▶ [YOUR OBJECTIVE]: Look through the data below and extract, unchanged, the lines from the one that contains "return p[val] +" to the one that contains "for part, path, off", both included.

^^^^^^^^

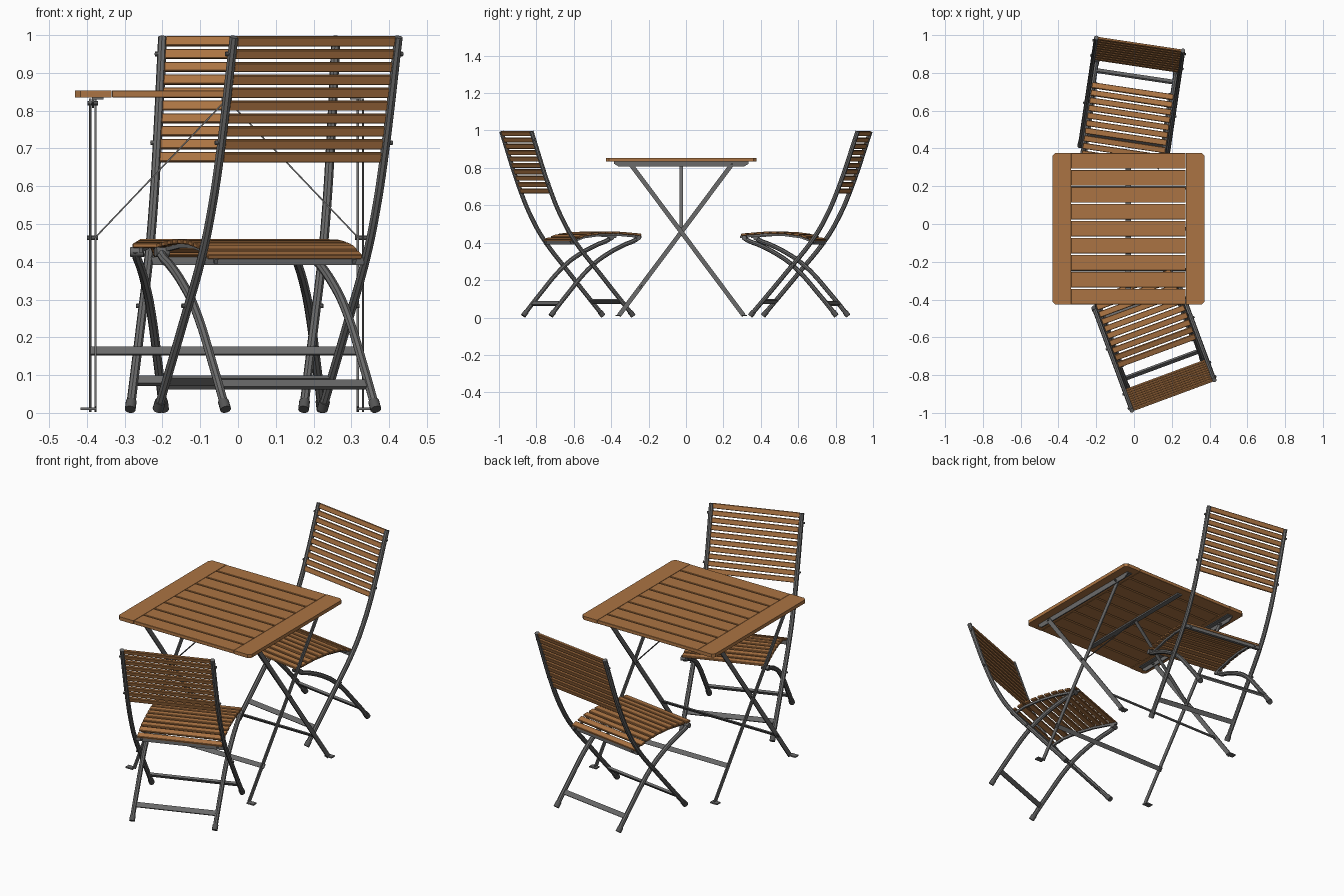
import bpy, bmesh, math
from mathutils import Matrix, Vector

cube = bpy.data.objects.get("Cube")
if cube:
    bpy.data.objects.remove(cube, do_unlink=True)


def make_material(name, color):
    m = bpy.data.materials.new(name)
    m.use_nodes = True
    m.diffuse_color = (*color, 1)
    m.node_tree.nodes["Principled BSDF"].inputs["Base Color"].default_value = (*color, 1)
    return m


WOOD = make_material("warm wood", (0.41, 0.175, 0.056))
METAL = make_material("grey metal", (0.145, 0.145, 0.145))
DARK = make_material("dark foot caps", (0.09, 0.09, 0.09))


def finish(name, bm, mat, place):
    bmesh.ops.recalc_face_normals(bm, faces=bm.faces)
    mesh = bpy.data.meshes.new(name)
    bm.to_mesh(mesh)
    bm.free()
    mesh.materials.append(mat)
    ob = bpy.data.objects.new(name, mesh)
    bpy.context.collection.objects.link(ob)
    ob.matrix_world = place
    return ob


def box(name, center, size, mat, place=Matrix(), tilt=0.0, bevel=0.0):
    bm = bmesh.new()
    mtx = Matrix.Translation(center) @ Matrix.Rotation(tilt, 4, 'X') @ Matrix.Diagonal((*size, 1))
    bmesh.ops.create_cube(bm, size=1, matrix=mtx)
    if bevel:
        bmesh.ops.bevel(bm, geom=bm.edges[:], offset=bevel, segments=1, affect='EDGES')
    return finish(name, bm, mat, place)


def prism(name, outline, z, height, mat, place):
    """Extrude a flat outline upwards."""
    bm = bmesh.new()
    face = bm.faces.new([bm.verts.new((*p, z)) for p in outline])
    ext = bmesh.ops.extrude_face_region(bm, geom=[face])
    bmesh.ops.translate(bm, vec=(0, 0, height),
                        verts=[v for v in ext["geom"] if isinstance(v, bmesh.types.BMVert)])
    return finish(name, bm, mat, place)


def frame(a, b, side):
    """Matrix at the middle of a-b with z along it and x along side."""
    a, b = Vector(a), Vector(b)
    z = (b - a).normalized()
    x = Vector(side)
    x = (x - z * x.dot(z)).normalized()
    rot = Matrix((x, z.cross(x), z)).transposed().to_4x4()
    return Matrix.Translation((a + b) / 2) @ rot, (b - a).length


def strap(name, a, b, side, thick, wide, mat, place=Matrix()):
    mtx, length = frame(a, b, side)
    bm = bmesh.new()
    bmesh.ops.create_cube(bm, size=1, matrix=mtx @ Matrix.Diagonal((thick, wide, length, 1)))
    return finish(name, bm, mat, place)


def rod(name, a, b, radius, mat, place=Matrix(), sides=12):
    side = (0, 1, 0) if abs(b[0] - a[0]) > 0.001 else (1, 0, 0)
    mtx, length = frame(a, b, side)
    bm = bmesh.new()
    bmesh.ops.create_cone(bm, cap_ends=True, segments=sides, radius1=radius,
                          radius2=radius, depth=length, matrix=mtx)
    ob = finish(name, bm, mat, place)
    smooth(ob)
    return ob


def smooth(ob):
    bpy.ops.object.select_all(action='DESELECT')
    ob.select_set(True)
    bpy.context.view_layer.objects.active = ob
    bpy.ops.object.shade_smooth_by_angle(angle=math.radians(40))


def bent_tube(name, points, radius, mat, place):
    cu = bpy.data.curves.new(name, 'CURVE')
    cu.dimensions = '3D'
    cu.bevel_depth = radius
    cu.bevel_resolution = 2
    cu.resolution_u = 6
    cu.use_fill_caps = True
    sp = cu.splines.new('BEZIER')
    sp.bezier_points.add(len(points) - 1)
    for bp, p in zip(sp.bezier_points, points):
        bp.co = p
        bp.handle_left_type = bp.handle_right_type = 'AUTO'
    cu.materials.append(mat)
    ob = bpy.data.objects.new(name, cu)
    bpy.context.collection.objects.link(ob)
    ob.matrix_world = place
    bpy.ops.object.select_all(action='DESELECT')
    ob.select_set(True)
    bpy.context.view_layer.objects.active = ob
    bpy.ops.object.convert(target='MESH')
    smooth(bpy.context.view_layer.objects.active)


def lerp_path(path, key, t, val):
    """Interpolate along a path; return the other coordinate and the slope angle."""
    for p, q in zip(path, path[1:]):
        lo, hi = sorted((p[key], q[key]))
        if lo <= t <= hi:
            f = (t - p[key]) / (q[key] - p[key])
            return p[val] + f * (q[val] - p[val]), math.atan2(q[1] - p[1], q[0] - p[0])
    return path[-1][val], 0.0


# Chair side profiles as (forward, up), measured from the top of the back
BACK_LEG = [(0, 0.995), (0.112, 0.67), (0.172, 0.535), (0.24, 0.42), (0.39, 0.235), (0.578, 0.012)]
SEAT_LEG = [(0.622, 0.432), (0.6, 0.414), (0.54, 0.39), (0.45, 0.345),
            (0.356, 0.28), (0.2, 0.11), (0.12, 0.012)]
SEAT = [(0.235, 0.412), (0.31, 0.44), (0.40, 0.452), (0.50, 0.454), (0.64, 0.442)]


def chair(prefix, x, y, angle):
    place = Matrix.Translation((x, y, 0)) @ Matrix.Rotation(math.radians(angle), 4, 'Z')
    for s, label in ((-1, "right"), (1, "left")):
        for part, path, off in (("back_leg", BACK_LEG, 0.232), ("seat_leg", SEAT_LEG, 0.212)):
            pts = [(s * off, d, z) for d, z in path]
            bent_tube(f"{prefix}_{part}_{label}", pts, 0.0122, METAL, place)
            # Foot cap along the end of the leg
            foot, above = Vector(pts[-1]), Vector(pts[-2])
            along = (above - foot).normalized()
            rod(f"{prefix}_{part}_foot_{label}", foot + along * 0.024,
                foot - along * 0.004, 0.0145, DARK, place)
        # Bolts on the outside of the frame
        for d, z in ((0.016, 0.95), (0.096, 0.715), (0.35, 0.283)):
            rod(f"{prefix}_bolt_{label}", (s * 0.225, d, z), (s * 0.25, d, z), 0.006, METAL, place, 8)
        # Side rail under the seat slats
        for p, q in zip(SEAT, SEAT[1:]):
            strap(f"{prefix}_seat_rail_{label}", (s * 0.195, p[0], p[1] - 0.011),
                  (s * 0.195, q[0], q[1] - 0.011), (1, 0, 0), 0.01, 0.012, METAL, place)
        rod(f"{prefix}_seat_pivot_{label}", (s * 0.19, 0.615, 0.426),
            (s * 0.226, 0.615, 0.426), 0.013, METAL, place)
    # Cross bars
    box(f"{prefix}_front_foot_bar", (0, 0.51, 0.085), (0.45, 0.012, 0.025), METAL, place, tilt=0.7)
    box(f"{prefix}_rear_foot_bar", (0, 0.172, 0.075), (0.42, 0.012, 0.025), METAL, place, tilt=-0.7)
    box(f"{prefix}_seat_bar", (0, 0.25, 0.402), (0.45, 0.016, 0.022), METAL, place)
    # Back slats
    for i in range(10):
        z = 0.677 + i * 0.0341
        d, a = lerp_path(BACK_LEG, 1, z, 0)
        box(f"{prefix}_back_slat", (0, d, z), (0.446, 0.012, 0.026), WOOD, place,
            tilt=a + math.pi / 2, bevel=0.002)
    # Seat slats
    for i in range(10):
        d = 0.252 + i * 0.0405
        z, a = lerp_path(SEAT, 0, d, 1)
        box(f"{prefix}_seat_slat", (0, d, z), (0.436, 0.031, 0.012), WOOD, place,
            tilt=a, bevel=0.002)


chair("front_chair", 0.207, -0.907, 20.3)
chair("rear_chair", 0.03, 0.952, 171.5)

# Table, built around its own centre
T = Matrix.Translation((-0.03, -0.025, 0))
for s in (-1, 1):
    # End board with clipped outer corners
    outer, inner, half, c = s * 0.402, s * 0.3045, 0.402, 0.015
    prism("table_end_board", [(inner, -half), (outer - s * c, -half), (outer, c - half),
                              (outer, half - c), (outer - s * c, half), (inner, half)],
          0.835, 0.019, WOOD, T)

    # Rail with slanted ends and a flange, under the end board
    stand = T @ Matrix.Translation((s * 0.354 - 0.003, 0, 0)) @ Matrix.Rotation(math.pi / 2, 4, 'Y')
    prism("table_rail", [(-0.835, -0.36), (-0.835, 0.36), (-0.822, 0.36), (-0.807, 0.335),
                         (-0.807, -0.335), (-0.822, -0.36)], 0, 0.006, METAL, stand)
    box("table_rail_flange", (s * 0.341, 0, 0.8325), (0.03, 0.72, 0.005), METAL, T)
    # Crossed flat legs with foot plates
    for t, x in ((1, 0.361), (-1, 0.347)):
        foot, top = (s * x, t * 0.334, 0.01), (s * x, -t * 0.275, 0.825)
        strap("table_leg", foot, top, (1, 0, 0), 0.006, 0.024, METAL, T)
        box("table_foot", (s * 0.366, t * 0.338, 0.011), (0.042, 0.028, 0.007), METAL, T)
        rod("table_leg_bolt", (s * 0.340, -t * 0.27, 0.82), (s * 0.368, -t * 0.27, 0.82), 0.006, METAL, T, 8)
    rod("table_cross_bolt", (s * 0.340, 0, 0.463), (s * 0.370, 0, 0.463), 0.006, METAL, T, 8)
    # Slanting brace from the leg crossing to the middle strut
    strap("table_brace", (s * 0.347, 0, 0.465), (0, 0, 0.83), (0, 1, 0), 0.02, 0.004, METAL, T)

for i in range(9):
    box("table_slat", (0, (i - 4) * 0.0899, 0.8445), (0.607, 0.0825, 0.019), WOOD, T, bevel=0.0015)
box("table_middle_strut", (0, 0, 0.831), (0.028, 0.72, 0.008), METAL, T)
for t in (-1, 1):
    box("table_foot_bar", (0, t * 0.217, 0.164), (0.72, 0.006, 0.024), METAL, T, tilt=t * 0.63)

^^^^^^^^

▶ [ANSWER FOR THE TASK]:
            return p[val] + f * (q[val] - p[val]), math.atan2(q[1] - p[1], q[0] - p[0])
    return path[-1][val], 0.0


# Chair side profiles as (forward, up), measured from the top of the back
BACK_LEG = [(0, 0.995), (0.112, 0.67), (0.172, 0.535), (0.24, 0.42), (0.39, 0.235), (0.578, 0.012)]
SEAT_LEG = [(0.622, 0.432), (0.6, 0.414), (0.54, 0.39), (0.45, 0.345),
            (0.356, 0.28), (0.2, 0.11), (0.12, 0.012)]
SEAT = [(0.235, 0.412), (0.31, 0.44), (0.40, 0.452), (0.50, 0.454), (0.64, 0.442)]


def chair(prefix, x, y, angle):
    place = Matrix.Translation((x, y, 0)) @ Matrix.Rotation(math.radians(angle), 4, 'Z')
    for s, label in ((-1, "right"), (1, "left")):
        for part, path, off in (("back_leg", BACK_LEG, 0.232), ("seat_leg", SEAT_LEG, 0.212)):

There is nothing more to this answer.